Gasoline n° 4 described in Table 10 was used to study the performance of a combination of catalysts. This gasoline derived from a FCC unit and had been depentanized.
The combination tests were carried out in a pilot unit provided with two reactors in series, each loaded with 100 ml of catalyst.
The performances of the various combinations of catalysts were evaluated to illustrate the present invention. For each catalyst, a conventional sulphurization procedure was carried out in advance, which procedure was identical for all of the catalysts.
The base operating conditions used for the set of tests were as follows: a pressure of 1.8 MPa relative and a hydrogen to feed ratio of 400 normal litres per litre.
The temperatures were adjusted to achieve a target sulphur content in the range 10 ppm to 15 ppm. Table 11 below summarizes the performances of the various combinations under evaluation.

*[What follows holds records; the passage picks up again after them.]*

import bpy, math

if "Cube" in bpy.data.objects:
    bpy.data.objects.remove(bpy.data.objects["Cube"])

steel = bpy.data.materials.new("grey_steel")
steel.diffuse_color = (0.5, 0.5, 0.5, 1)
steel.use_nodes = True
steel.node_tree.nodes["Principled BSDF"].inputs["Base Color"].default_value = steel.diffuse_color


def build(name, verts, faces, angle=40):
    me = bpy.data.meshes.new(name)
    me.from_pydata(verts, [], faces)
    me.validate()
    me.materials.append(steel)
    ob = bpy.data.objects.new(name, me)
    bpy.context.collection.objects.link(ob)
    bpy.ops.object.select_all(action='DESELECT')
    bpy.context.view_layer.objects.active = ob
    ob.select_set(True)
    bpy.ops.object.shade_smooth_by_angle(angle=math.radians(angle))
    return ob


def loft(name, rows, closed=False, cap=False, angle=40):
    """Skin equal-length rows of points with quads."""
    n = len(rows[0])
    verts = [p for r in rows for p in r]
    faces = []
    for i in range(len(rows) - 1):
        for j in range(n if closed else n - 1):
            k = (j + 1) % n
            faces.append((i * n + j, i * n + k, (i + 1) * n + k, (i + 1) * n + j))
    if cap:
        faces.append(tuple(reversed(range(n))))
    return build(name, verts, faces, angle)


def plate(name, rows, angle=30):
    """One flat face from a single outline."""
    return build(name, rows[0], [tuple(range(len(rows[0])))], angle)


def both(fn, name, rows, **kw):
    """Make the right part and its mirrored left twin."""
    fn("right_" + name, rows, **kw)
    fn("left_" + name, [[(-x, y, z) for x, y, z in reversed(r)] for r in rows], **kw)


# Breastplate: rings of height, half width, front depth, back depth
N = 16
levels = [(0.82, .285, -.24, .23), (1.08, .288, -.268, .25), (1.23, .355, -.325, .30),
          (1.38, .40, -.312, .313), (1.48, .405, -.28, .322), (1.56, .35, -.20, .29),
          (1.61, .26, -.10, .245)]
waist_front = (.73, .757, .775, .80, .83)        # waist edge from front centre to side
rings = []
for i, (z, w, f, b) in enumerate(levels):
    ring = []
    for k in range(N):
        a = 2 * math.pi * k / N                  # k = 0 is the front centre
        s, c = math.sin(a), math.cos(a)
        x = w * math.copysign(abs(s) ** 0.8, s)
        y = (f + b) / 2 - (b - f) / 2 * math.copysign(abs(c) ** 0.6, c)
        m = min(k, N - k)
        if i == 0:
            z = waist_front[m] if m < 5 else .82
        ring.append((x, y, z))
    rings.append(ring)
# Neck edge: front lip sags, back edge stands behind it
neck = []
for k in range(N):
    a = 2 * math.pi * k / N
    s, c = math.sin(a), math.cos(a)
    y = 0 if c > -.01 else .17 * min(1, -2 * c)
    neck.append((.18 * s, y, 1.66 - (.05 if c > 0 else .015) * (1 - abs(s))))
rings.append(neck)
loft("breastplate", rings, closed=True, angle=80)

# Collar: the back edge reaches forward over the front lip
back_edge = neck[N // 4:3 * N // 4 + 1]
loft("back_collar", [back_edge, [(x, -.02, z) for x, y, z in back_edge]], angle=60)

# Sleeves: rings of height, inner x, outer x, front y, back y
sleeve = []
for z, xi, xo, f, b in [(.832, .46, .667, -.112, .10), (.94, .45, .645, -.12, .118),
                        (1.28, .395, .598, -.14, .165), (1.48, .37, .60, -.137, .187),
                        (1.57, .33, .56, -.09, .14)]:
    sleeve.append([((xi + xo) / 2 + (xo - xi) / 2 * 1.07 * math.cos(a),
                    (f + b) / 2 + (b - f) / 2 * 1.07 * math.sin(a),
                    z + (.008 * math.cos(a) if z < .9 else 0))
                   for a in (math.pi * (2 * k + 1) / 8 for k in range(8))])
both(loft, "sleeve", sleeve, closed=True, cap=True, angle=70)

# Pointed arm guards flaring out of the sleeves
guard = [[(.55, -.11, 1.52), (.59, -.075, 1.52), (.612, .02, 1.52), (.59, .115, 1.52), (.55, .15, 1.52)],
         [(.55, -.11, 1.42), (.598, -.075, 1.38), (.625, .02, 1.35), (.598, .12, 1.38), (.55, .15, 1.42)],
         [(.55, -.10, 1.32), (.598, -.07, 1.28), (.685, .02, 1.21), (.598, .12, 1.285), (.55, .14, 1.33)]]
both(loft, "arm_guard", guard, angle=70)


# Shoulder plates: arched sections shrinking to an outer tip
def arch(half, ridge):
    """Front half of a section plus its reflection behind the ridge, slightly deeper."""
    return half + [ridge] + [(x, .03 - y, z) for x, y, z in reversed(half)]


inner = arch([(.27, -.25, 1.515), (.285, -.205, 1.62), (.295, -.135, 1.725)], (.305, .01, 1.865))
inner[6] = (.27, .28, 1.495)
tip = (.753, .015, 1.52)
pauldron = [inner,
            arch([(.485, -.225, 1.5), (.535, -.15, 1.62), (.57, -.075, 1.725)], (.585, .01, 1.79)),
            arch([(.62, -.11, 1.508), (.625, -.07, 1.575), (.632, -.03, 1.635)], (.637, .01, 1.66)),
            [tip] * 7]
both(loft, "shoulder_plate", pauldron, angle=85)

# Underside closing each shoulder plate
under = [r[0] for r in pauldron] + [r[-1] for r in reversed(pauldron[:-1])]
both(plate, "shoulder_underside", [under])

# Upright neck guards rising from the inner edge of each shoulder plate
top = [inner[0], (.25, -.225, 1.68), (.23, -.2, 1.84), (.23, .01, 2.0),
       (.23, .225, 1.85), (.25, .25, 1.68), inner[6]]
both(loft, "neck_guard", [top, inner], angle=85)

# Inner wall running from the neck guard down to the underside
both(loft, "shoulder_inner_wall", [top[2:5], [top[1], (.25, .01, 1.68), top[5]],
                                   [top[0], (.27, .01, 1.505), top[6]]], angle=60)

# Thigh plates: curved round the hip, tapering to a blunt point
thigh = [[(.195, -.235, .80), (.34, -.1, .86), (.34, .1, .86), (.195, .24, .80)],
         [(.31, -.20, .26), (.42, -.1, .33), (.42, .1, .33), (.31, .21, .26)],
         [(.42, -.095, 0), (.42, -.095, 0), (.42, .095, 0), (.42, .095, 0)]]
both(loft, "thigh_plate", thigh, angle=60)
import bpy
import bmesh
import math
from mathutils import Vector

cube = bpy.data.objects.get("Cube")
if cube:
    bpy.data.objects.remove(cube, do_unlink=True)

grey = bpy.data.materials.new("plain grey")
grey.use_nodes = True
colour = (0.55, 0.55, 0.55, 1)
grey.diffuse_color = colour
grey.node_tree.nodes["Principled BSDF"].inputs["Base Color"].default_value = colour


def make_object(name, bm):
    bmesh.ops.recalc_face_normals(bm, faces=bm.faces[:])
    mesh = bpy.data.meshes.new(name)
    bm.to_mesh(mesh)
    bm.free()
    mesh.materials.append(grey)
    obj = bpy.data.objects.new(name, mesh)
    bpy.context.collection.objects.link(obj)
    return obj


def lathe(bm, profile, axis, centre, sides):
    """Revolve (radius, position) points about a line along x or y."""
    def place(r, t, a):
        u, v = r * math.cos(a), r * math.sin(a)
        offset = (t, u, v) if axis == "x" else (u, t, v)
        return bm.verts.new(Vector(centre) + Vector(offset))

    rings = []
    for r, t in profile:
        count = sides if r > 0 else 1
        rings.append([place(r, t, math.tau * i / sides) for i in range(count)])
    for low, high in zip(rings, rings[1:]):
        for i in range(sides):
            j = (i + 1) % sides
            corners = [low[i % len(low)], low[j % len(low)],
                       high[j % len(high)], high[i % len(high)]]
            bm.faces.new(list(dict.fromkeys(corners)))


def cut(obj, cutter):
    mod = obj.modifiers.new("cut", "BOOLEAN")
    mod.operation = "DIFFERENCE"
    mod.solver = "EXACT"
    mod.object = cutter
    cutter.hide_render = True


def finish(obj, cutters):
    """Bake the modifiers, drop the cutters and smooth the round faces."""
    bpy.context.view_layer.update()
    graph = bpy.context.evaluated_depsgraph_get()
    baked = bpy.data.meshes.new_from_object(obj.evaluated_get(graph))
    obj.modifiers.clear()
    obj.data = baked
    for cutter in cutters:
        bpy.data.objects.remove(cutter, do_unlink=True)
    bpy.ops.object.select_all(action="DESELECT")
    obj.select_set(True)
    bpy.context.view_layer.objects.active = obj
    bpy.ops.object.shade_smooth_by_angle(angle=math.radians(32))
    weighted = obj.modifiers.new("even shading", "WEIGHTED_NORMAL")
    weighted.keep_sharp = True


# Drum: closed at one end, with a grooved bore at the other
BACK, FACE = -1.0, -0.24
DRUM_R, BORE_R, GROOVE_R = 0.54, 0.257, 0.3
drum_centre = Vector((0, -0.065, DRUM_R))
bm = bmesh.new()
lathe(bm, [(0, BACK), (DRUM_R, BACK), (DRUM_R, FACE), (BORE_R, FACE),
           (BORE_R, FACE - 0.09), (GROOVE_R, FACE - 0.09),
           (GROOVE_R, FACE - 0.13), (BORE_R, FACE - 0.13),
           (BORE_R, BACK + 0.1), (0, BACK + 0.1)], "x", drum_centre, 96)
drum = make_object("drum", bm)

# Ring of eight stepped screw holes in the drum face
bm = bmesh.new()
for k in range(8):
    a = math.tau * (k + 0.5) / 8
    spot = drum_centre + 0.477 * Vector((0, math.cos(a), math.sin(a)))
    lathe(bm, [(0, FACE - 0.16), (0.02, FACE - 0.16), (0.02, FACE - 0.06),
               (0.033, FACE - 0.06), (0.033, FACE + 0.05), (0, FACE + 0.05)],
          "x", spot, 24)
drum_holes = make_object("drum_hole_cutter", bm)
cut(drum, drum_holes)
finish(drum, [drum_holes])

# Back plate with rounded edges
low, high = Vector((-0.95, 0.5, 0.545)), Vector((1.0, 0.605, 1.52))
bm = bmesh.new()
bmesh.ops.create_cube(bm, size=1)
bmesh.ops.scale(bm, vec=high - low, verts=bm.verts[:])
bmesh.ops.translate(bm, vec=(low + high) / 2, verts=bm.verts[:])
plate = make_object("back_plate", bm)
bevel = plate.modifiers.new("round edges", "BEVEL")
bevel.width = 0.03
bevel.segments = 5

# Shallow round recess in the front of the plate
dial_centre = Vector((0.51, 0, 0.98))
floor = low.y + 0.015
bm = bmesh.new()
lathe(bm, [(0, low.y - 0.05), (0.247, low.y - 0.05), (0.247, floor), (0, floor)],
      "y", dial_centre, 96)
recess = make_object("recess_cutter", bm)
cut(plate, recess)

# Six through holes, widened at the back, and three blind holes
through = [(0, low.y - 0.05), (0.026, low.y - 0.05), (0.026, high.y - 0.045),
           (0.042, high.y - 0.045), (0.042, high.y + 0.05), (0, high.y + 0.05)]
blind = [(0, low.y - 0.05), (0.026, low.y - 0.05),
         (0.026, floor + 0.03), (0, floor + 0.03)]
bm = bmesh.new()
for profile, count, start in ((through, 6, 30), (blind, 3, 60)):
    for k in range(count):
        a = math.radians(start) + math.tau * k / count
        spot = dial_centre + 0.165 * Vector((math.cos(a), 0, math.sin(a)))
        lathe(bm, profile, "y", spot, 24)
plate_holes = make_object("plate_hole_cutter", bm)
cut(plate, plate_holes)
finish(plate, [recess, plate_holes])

The two reactors, placed in series, were respectively termed reactor 1 and reactor 2. The volume of catalyst in each reactor was 100 ml.
Tests 1 and 2 were carried out on catalysts B and D alone. Catalyst D was not in accordance with the invention. The olefin loss during test 1 was lower than the olefin loss in test 2 due to the difference in selectivity between catalysts B and D.
The use of catalysts E, F or G in a combination with catalysts B or D (tests, 4, 5 and 6 in accordance with the invention) improved the overall selectivity. In fact, for close sulphur contents in the tests of between 12 and 15 ppm, the olefin loss measured by the HDO was reduced compared with tests 1 and 2 carried out on a single catalyst. Further, it was observed that the best results were obtained for combinations 5 and 6 in which the catalysts used in the two steps were in accordance with the invention:
Test 7 was carried out using a combination which was not in accordance with the invention, in which reactor 2 was loaded with a more active catalyst than that loaded into reactor 1. Comparing tests 3 to 6, it can be seen that an olefin loss and a higher residual mercaptans content occurred for an equivalent sulphur content in the effluents.
Comparing the tests above shows a reduction in the quantity of mercaptans in the product obtained by carrying out the process of the invention.